I never heard of brackish waters before. That day on the water where the alligators roamed on the outskirts of downtown proper, Kellen, a life-long fisherman explained to me the meaning that became the metaphor I was looking for to tell the story of NOLA and hurricane Katrina. Brackish describes a mixture of forces, of salt water and fresh water, of resources, of things like bass and red fish. To some, brackish suggests unpleasant. But perhaps better understood, brackish describes the often complicated and harsh conditions of dwelling alongside others while living amongst volatile natural forces.–Dr. Tara Conley, assistant professor of transmedia storytelling
C+MRC podcast S2E3 features the work of Dr. Tara Conley, assistant professor of transmedia storytelling in the School of Communication and Media at Montclair State University.
In 2015, Conley produced the documentary Brackish that follows native New Orleanian and hurricane Katrina survivor Kellen Smith on his journey from a 23-year-old aspiring professional bowler, golfer, and music producer to a 33-year-old telecommunications technician, partner to his fiancee, and father to his 9-year-old stepdaughter and newborn son. Brackish is a story of wading in the waters with near dwellers who have experienced rupture and being ruptured. It’s also a celebration of the lives of those who have survived and found strength in family, music, and tradition.

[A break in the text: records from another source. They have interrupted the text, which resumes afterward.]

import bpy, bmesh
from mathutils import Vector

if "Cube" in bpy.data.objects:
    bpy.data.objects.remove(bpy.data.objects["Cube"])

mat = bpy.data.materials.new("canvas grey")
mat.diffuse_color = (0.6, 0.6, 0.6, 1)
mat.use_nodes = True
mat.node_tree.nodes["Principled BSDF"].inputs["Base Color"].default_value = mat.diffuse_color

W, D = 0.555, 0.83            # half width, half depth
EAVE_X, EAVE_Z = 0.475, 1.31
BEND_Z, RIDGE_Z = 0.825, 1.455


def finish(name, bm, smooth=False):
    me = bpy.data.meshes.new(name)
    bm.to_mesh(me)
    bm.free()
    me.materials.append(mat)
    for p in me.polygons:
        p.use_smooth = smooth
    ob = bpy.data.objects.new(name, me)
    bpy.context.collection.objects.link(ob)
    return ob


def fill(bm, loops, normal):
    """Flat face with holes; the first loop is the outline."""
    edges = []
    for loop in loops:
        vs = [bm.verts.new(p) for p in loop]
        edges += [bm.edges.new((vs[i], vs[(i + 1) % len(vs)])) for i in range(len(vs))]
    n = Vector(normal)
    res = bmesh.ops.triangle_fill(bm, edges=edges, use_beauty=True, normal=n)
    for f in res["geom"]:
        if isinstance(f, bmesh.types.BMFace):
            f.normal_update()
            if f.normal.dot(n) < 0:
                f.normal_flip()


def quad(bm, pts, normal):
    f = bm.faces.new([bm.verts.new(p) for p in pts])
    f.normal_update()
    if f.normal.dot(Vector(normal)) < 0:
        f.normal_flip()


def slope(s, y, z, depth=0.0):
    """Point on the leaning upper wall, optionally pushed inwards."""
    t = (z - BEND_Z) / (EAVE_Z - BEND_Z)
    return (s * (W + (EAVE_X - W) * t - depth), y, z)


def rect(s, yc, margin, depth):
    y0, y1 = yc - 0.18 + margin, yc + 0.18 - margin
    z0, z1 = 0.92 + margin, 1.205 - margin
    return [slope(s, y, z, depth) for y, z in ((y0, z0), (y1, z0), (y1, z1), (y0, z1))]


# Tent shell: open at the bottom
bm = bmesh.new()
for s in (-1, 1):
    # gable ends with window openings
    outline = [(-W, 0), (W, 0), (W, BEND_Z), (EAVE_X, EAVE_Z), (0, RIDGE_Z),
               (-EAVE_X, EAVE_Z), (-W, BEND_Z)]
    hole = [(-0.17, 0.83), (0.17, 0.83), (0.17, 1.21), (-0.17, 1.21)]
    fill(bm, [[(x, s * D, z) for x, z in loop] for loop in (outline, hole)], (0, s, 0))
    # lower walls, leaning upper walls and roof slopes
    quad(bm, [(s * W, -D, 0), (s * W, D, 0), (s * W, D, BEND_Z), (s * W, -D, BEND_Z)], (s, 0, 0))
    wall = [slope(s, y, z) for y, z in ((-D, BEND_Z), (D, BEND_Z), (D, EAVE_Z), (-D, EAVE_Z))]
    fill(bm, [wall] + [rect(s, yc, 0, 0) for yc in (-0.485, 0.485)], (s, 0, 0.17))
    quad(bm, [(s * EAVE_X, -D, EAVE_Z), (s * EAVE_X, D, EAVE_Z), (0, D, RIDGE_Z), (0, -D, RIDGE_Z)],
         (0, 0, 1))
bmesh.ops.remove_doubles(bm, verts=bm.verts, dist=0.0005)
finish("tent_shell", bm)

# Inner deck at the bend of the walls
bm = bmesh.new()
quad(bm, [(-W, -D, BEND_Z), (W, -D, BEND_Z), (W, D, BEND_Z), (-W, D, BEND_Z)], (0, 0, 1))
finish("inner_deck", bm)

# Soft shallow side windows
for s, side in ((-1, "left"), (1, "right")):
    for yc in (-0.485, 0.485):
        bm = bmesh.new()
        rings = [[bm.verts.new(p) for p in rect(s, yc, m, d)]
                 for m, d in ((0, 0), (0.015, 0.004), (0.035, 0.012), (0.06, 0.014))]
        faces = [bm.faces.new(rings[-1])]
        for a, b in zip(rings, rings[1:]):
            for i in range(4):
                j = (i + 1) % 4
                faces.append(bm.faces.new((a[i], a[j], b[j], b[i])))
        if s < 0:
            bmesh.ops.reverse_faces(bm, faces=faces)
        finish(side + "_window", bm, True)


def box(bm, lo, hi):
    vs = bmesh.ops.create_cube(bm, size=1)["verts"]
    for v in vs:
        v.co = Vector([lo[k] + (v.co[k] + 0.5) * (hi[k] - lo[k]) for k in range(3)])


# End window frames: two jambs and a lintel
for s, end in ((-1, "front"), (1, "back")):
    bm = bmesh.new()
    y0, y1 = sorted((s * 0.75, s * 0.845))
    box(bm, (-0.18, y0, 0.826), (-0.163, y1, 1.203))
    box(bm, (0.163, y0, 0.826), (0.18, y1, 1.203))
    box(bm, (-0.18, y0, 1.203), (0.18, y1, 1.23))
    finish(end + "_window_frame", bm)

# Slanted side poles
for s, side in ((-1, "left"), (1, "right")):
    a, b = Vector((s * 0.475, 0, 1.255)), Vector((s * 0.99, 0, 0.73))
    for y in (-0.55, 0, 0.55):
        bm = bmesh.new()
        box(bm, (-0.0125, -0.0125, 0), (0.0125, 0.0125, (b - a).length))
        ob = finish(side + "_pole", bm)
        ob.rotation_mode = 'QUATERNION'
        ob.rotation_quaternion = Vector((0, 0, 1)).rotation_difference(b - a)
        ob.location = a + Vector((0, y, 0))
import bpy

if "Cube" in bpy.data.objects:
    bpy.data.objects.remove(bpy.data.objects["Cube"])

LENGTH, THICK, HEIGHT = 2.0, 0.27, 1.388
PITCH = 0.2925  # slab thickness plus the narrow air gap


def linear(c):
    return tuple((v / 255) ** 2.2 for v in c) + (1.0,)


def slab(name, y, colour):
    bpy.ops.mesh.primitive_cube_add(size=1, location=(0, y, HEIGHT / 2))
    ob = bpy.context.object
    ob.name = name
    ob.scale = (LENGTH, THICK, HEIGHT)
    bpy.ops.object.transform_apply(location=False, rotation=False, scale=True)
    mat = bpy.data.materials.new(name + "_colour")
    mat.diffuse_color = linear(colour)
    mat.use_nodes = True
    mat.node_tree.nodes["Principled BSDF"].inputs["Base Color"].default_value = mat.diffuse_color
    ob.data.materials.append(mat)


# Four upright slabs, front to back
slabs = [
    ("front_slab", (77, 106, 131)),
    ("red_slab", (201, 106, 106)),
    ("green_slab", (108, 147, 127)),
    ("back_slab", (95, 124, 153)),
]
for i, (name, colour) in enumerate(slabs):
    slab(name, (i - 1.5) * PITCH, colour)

Conley first began documenting the stories and events of hurricane Katrina in early September of 2005. Over the course of ten years, Conley focused storytelling on the life of Kellen Smith, a native New Orleanian, Katrina survivor, and friend. Throughout the past decade, Conley’s work as a 21st century storyteller and mediamaker has evolved as digital technologies and media have rapidly changed. Conley’s field notes over the years came in the form digital blogs, handwritten sticky notes, digital short films, and cell phone audio recordings. For Conley, documenting the events of hurricane Katrina was entirely a multimodal journey of text, sound, image, and spatial awareness. Two blogs, four digital cameras, and five generations of video editing software later, Conley’s visual compilation illustrates a narrative that few visual ethnographers of hurricane Katrina have been able to craft.
In the C+MRC S2E3 podcast, Dr. Conley explains how the seeds of Brackish were sown and why she chose visual ethnography as her method. She reflects on some of the most difficult challenges as a researcher, media maker, and feminist. Dr. Conley provides students with additional insight into visual ethnography as action research that affords reciprocal edification between media makers and their subjects of study.
In 2013, Dr. Conley founded Hashtag Feminism (www.hashtagfeminism.org) to locate and archive feminist discourse by way of tracking Twitter hashtags on the web. Dr. Conley’s research and multimedia production engage scholarship and methods across multiple fields including communication and media studies, digital humanities, art and design, science and technology studies, and archival studies. She is currently a Race and Technology Practitioner Fellow at Stanford University. You can find out more about her work at www.taraconley.org.